The first thing you need to know about Bar Fausto, located in Denver’s hot RiNo district, is that it’s named after cyclist Fausto Coppi. If you haven’t heard of Coppi, he was a champion cyclist in the 1940s and early 1950s, as famous for his off-course hijinks and bad habits as he was for his on-course prowess. He won the Tour de France and other prominent races by huge margins, sometimes while guzzling champagne and smoking huge stogies.
It’s this dichotomy – the indulgent and the disciplined – that inspires the attitude of Bar Fausto. The design is a masculine/feminine, urban/rustic, current/vintage mix designed by local design firm Fin Art Co. On one of the walls, retro racing stripes (a nod again to Coppi) paint a white brick wall. It’s no surprise that the former tenants of Bar Fausto were artists, who used it as a live/work space.
The juxtapositions continue onto the menu, where classic cocktails get modern twists, and an ambitious list of rotating cocktails get top billing. Here the drinks don’t have names but rather numbers, and the list will grow seasonally.
The first set featured 11 numbered cocktails. The #8 ($12) was a favorite – Blanco Sauza, St. George spiced pear liqueur, lime, cilantro-infused simple syrup and cucumber mixed up into a crisp, mildly sweet blend. Missed it on the menu? Don’t worry, all drinks will be cataloged so you can always get your favorite. Even when they’re up to drink #108, you’ll still be able to get the #8.
The next thing you need to know about Bar Fausto – in case you haven’t already guessed – is that the drinks are front and center. The bar is a stunning focal point, running almost the entire length of the very lengthy space. Spirits abound, and in addition to the rotating menu of signature cocktails, there are 30 classic drinks, 13 wines by the glass and between four and seven beers on tap.
If you’re around during happy hour (4-6 p.m.), three cocktails are offered for $6 (the Bourbon Collins is a good choice), along with $2 ‘Dad’ beers and $2 off wines by the glass. There are also a couple food options on special, including a $6 daily bruschetta.
Which brings us to the third thing you should know about Bar Fausto: there is no kitchen. There is, however, a great 1940s meat slicer and a convection oven, which is apparently all they need to make appetizing small plates like the aforementioned bruschetta, antipasti and an assortment of charcuterie.
The Grande Misto assortment of charcuterie ($25) was a board full of well-curated meats and cheeses; some of which are made in-house, but most of which are sourced from New York City’s Salumeria Biellese, a 100-year-old deli famous for its fresh sausages and salumi selection. Tidbits included speck, copa, creamy burrata and a sharp bleu, among others.

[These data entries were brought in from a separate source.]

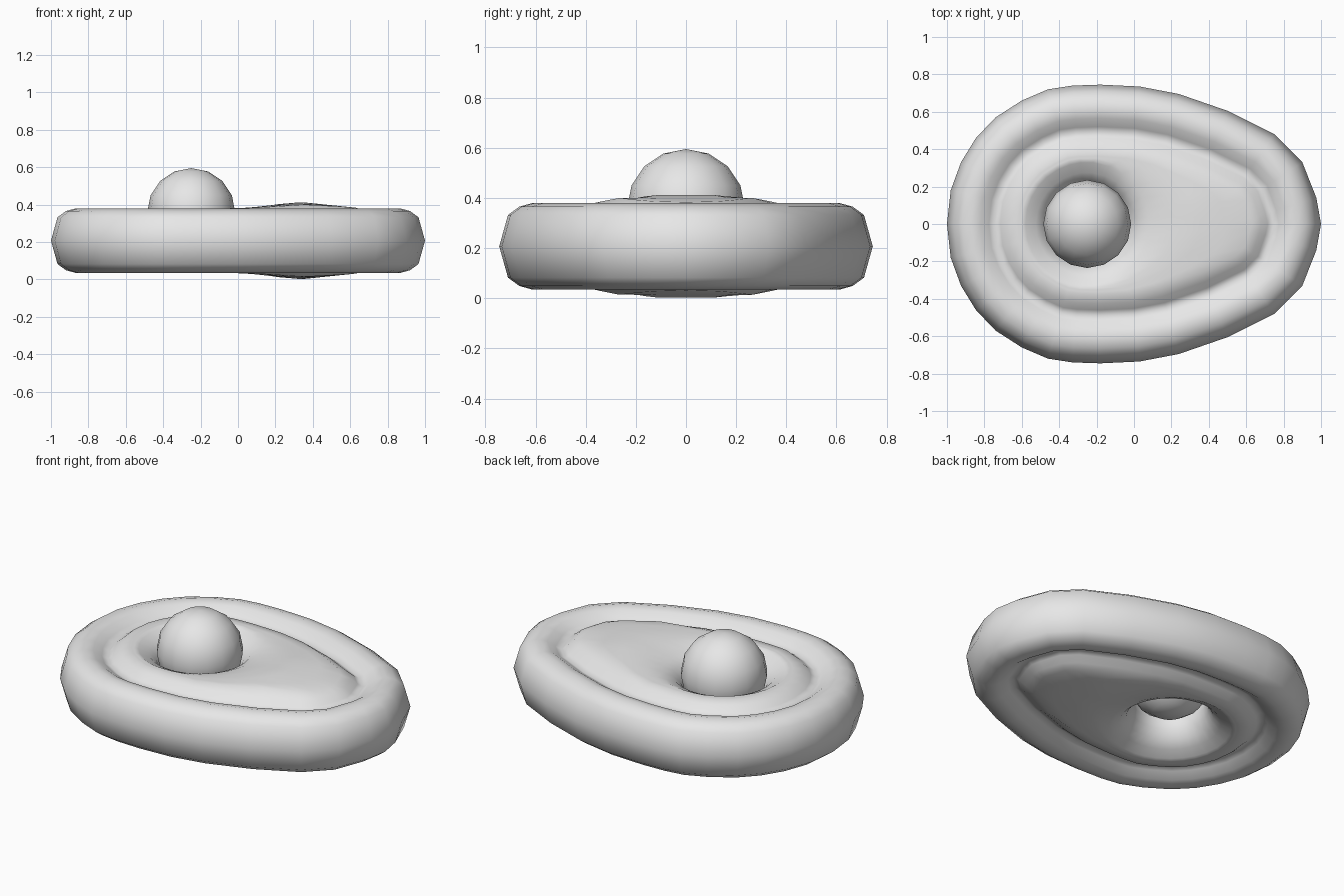
import bpy, bmesh, math
from mathutils import Vector

cube = bpy.data.objects.get("Cube")
if cube:
    bpy.data.objects.remove(cube, do_unlink=True)

MID = 0.207                      # height of the symmetry plane
HOLE = Vector((-0.25, 0.0))      # centre of the hole and ball

grey = bpy.data.materials.new("plain_grey")
grey.use_nodes = True
colour = (0.8, 0.8, 0.8, 1)
grey.diffuse_color = colour
grey.node_tree.nodes["Principled BSDF"].inputs["Base Color"].default_value = colour


def finish(name, bm):
    bmesh.ops.recalc_face_normals(bm, faces=bm.faces)
    mesh = bpy.data.meshes.new(name)
    bm.to_mesh(mesh)
    bm.free()
    mesh.materials.append(grey)
    for p in mesh.polygons:
        p.use_smooth = True
    obj = bpy.data.objects.new(name, mesh)
    bpy.context.collection.objects.link(obj)
    return obj


# Egg-shaped outline: half of it, then mirrored
half = [(-1, 0), (-.98, .18), (-.925, .33), (-.845, .46), (-.74, .57), (-.6, .66),
        (-.46, .72), (-.33, .74), (-.18, .745), (.03, .735), (.24, .695), (.5, .605),
        (.75, .48), (.9, .33), (.975, .14), (1, 0)]
outline = [Vector(p) for p in half] + [Vector((x, -y)) for x, y in half[-2:0:-1]]
count = len(outline)


def inset(d):
    ring = []
    for i, p in enumerate(outline):
        t = (outline[(i + 1) % count] - outline[i - 1]).normalized()
        ring.append(p + Vector((t.y, -t.x)) * d)
    return ring


def circle(r):
    return [HOLE + (p - HOLE).normalized() * r for p in outline]


def blend(a, b, t):
    return [p.lerp(q, t) for p, q in zip(a, b)]


def swell(p):
    # the plate thickens towards the narrow end
    return 0.035 * max(0, 1 - abs(p.x - 0.33) / 0.34) * max(0, 1 - (p.y / 0.45) ** 2)


# Rim, groove, plate and hole wall as rings with half-thicknesses
rings = [(inset(d), h) for d, h in [(.035, .125), (.08, .158), (.13, .172), (.18, .16),
                                    (.225, .13), (.255, .112), (.285, .13), (.32, .16)]]
plate_edge, hole_edge = inset(.37), circle(.33)
rings += [(blend(plate_edge, hole_edge, t), .172) for t in (0, .25, .5, .75)]
rings += [(circle(r), h) for r, h in [(.33, .165), (.275, .14), (.235, .1), (.21, .05)]]

bm = bmesh.new()


def add_ring(ring, height, sign):
    return [bm.verts.new((p.x, p.y, MID + sign * (height + (swell(p) if height > .17 else 0))))
            for p in ring]


def bridge(a, b):
    for i in range(count):
        j = (i + 1) % count
        bm.faces.new((a[i], a[j], b[j], b[i]))


equator = add_ring(outline, 0, 1)
throat = add_ring(circle(.2), 0, 1)
for sign in (1, -1):
    previous = equator
    for ring, height in rings:
        current = add_ring(ring, height, sign)
        bridge(previous, current)
        previous = current
    bridge(previous, throat)
finish("egg_shaped_disc", bm)

# Ball resting in the hole
bm = bmesh.new()
bmesh.ops.create_uvsphere(bm, u_segments=16, v_segments=8, radius=0.235)
ball = finish("ball", bm)
ball.location = (HOLE.x, HOLE.y, 0.36)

The food and drinks at Bar Fausto are all at the top of their game, while still having a distinct sense of fun. Just like the bar’s namesake himself.
3126 Larimer St.